**PROBLEM TO WORK ON**: Exactly as they appear below, repeat the lines from the one with "const ngon = (x, y, r, n" through the one with "(z0 + z1) / 2);", and no others.

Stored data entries
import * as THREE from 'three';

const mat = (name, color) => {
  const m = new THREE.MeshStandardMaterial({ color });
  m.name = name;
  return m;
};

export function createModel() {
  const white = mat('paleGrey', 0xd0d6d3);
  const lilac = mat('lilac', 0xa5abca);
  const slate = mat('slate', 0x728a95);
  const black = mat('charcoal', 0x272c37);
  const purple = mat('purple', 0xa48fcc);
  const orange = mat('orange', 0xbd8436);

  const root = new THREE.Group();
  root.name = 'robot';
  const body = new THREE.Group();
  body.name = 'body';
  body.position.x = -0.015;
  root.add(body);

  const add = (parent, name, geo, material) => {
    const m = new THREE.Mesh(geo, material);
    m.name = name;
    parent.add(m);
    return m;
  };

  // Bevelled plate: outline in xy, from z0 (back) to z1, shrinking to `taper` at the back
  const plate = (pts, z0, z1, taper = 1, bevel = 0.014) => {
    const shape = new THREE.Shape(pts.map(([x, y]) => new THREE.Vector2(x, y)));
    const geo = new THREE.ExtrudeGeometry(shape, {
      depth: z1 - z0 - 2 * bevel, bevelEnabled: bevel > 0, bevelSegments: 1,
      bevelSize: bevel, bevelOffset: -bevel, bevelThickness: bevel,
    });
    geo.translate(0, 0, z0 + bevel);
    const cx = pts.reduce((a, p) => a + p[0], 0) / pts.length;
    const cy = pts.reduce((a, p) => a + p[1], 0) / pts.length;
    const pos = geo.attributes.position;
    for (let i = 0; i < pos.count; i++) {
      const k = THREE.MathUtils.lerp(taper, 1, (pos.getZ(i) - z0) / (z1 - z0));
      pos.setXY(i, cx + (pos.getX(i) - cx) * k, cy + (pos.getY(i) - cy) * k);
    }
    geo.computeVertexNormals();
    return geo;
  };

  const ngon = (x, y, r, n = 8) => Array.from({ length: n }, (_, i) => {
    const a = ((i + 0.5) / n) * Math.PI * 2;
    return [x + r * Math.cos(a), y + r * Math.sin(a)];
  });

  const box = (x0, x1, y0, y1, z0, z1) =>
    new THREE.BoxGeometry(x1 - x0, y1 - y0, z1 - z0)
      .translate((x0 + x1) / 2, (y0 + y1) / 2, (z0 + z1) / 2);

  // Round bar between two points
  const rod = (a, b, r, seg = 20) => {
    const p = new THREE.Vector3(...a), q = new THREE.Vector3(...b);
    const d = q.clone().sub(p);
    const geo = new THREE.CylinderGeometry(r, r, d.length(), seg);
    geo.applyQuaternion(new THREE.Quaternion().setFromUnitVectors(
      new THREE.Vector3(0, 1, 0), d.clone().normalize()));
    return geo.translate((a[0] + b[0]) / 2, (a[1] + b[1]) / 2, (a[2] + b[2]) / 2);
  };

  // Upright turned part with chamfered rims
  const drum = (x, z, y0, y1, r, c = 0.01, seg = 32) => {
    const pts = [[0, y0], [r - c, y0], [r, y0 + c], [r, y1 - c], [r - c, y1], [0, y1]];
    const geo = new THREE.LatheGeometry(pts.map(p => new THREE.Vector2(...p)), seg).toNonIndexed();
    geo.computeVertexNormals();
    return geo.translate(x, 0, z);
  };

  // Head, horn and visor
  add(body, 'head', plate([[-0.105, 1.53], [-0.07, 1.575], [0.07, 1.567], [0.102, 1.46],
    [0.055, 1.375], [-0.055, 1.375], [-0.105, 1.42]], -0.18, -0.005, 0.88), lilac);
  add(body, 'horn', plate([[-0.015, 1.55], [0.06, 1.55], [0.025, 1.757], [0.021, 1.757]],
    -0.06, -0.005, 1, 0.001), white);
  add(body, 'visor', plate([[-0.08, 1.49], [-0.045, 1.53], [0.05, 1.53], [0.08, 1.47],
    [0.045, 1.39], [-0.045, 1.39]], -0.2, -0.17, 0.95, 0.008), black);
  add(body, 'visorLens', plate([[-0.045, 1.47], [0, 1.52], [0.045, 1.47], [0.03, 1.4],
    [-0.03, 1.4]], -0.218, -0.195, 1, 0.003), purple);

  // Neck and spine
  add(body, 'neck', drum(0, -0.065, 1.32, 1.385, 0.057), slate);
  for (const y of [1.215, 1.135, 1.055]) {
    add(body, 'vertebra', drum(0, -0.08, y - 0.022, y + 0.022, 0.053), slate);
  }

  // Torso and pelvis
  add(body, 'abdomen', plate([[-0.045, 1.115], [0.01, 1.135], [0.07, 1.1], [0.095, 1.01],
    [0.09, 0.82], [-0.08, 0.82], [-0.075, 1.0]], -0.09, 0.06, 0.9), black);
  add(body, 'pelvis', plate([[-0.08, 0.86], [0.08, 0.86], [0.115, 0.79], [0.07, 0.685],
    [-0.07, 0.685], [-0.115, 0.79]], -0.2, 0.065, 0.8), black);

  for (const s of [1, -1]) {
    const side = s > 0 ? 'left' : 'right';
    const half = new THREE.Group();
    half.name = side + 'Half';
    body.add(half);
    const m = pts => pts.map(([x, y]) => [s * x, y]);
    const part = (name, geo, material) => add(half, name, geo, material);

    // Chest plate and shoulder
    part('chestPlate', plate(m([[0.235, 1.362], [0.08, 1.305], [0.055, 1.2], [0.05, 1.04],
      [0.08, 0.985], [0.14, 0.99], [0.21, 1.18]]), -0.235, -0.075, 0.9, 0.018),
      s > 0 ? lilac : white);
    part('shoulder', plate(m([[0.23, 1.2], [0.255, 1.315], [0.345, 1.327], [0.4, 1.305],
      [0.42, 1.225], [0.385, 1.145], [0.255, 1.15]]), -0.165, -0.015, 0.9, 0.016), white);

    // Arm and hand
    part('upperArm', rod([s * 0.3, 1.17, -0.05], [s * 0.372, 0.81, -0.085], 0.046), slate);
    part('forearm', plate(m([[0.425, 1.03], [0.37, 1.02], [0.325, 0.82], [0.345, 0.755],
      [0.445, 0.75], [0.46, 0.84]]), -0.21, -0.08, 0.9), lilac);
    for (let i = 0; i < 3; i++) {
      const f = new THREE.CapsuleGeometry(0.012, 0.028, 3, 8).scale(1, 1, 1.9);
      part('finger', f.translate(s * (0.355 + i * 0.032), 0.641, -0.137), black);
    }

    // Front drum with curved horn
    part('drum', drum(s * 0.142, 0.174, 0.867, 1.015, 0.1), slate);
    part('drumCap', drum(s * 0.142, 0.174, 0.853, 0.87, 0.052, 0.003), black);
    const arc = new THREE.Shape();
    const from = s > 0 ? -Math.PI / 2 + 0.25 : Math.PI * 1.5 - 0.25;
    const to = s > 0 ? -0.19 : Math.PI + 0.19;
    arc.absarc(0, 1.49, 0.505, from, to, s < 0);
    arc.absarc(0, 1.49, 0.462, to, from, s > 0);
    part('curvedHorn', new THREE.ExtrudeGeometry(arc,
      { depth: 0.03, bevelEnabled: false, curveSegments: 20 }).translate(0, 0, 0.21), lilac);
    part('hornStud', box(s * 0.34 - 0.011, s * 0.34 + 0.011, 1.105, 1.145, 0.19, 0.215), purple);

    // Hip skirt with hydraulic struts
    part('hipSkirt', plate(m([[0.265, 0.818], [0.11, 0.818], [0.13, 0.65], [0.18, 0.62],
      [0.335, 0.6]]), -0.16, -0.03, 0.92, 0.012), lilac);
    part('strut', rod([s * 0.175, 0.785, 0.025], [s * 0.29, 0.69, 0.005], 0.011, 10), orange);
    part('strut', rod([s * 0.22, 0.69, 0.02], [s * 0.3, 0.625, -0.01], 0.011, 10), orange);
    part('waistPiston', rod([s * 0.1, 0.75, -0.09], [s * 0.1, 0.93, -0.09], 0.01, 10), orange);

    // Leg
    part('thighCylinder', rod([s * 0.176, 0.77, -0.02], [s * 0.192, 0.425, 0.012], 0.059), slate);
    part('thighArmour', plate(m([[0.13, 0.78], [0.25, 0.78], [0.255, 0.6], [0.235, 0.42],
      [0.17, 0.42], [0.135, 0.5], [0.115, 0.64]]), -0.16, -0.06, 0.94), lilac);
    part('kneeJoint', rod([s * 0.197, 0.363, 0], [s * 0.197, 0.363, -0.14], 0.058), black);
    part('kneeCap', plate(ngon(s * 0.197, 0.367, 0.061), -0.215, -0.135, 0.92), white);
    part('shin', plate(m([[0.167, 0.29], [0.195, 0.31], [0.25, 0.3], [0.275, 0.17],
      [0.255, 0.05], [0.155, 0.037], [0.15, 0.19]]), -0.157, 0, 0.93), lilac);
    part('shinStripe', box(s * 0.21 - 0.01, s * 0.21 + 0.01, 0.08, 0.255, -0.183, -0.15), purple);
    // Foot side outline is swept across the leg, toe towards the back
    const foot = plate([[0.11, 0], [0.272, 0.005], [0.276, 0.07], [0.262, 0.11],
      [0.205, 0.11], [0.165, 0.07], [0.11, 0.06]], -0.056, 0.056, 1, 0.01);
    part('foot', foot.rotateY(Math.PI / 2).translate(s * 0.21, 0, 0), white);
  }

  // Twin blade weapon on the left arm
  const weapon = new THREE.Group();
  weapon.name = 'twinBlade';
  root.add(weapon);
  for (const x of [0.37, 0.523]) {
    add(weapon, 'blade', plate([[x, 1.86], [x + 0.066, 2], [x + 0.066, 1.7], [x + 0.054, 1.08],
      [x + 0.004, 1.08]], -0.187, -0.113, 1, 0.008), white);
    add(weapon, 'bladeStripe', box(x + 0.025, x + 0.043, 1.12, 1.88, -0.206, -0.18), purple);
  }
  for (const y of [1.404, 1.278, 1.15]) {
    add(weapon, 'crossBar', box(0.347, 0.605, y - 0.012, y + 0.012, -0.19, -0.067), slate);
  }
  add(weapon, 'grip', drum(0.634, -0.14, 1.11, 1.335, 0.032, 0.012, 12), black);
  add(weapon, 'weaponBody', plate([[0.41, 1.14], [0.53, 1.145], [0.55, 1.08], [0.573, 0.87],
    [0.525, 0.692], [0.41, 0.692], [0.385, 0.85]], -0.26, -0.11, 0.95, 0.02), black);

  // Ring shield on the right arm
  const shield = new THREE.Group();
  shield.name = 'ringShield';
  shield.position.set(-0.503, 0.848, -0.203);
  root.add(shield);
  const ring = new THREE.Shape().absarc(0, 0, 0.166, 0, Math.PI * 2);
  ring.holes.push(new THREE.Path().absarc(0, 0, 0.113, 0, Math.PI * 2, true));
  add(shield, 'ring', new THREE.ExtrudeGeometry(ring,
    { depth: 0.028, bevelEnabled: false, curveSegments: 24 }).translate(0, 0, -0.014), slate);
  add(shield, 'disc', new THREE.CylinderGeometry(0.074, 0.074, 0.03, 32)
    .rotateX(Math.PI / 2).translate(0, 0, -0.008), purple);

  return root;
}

**SOLVED EXERCISE**:
  const ngon = (x, y, r, n = 8) => Array.from({ length: n }, (_, i) => {
    const a = ((i + 0.5) / n) * Math.PI * 2;
    return [x + r * Math.cos(a), y + r * Math.sin(a)];
  });

  const box = (x0, x1, y0, y1, z0, z1) =>
    new THREE.BoxGeometry(x1 - x0, y1 - y0, z1 - z0)
      .translate((x0 + x1) / 2, (y0 + y1) / 2, (z0 + z1) / 2);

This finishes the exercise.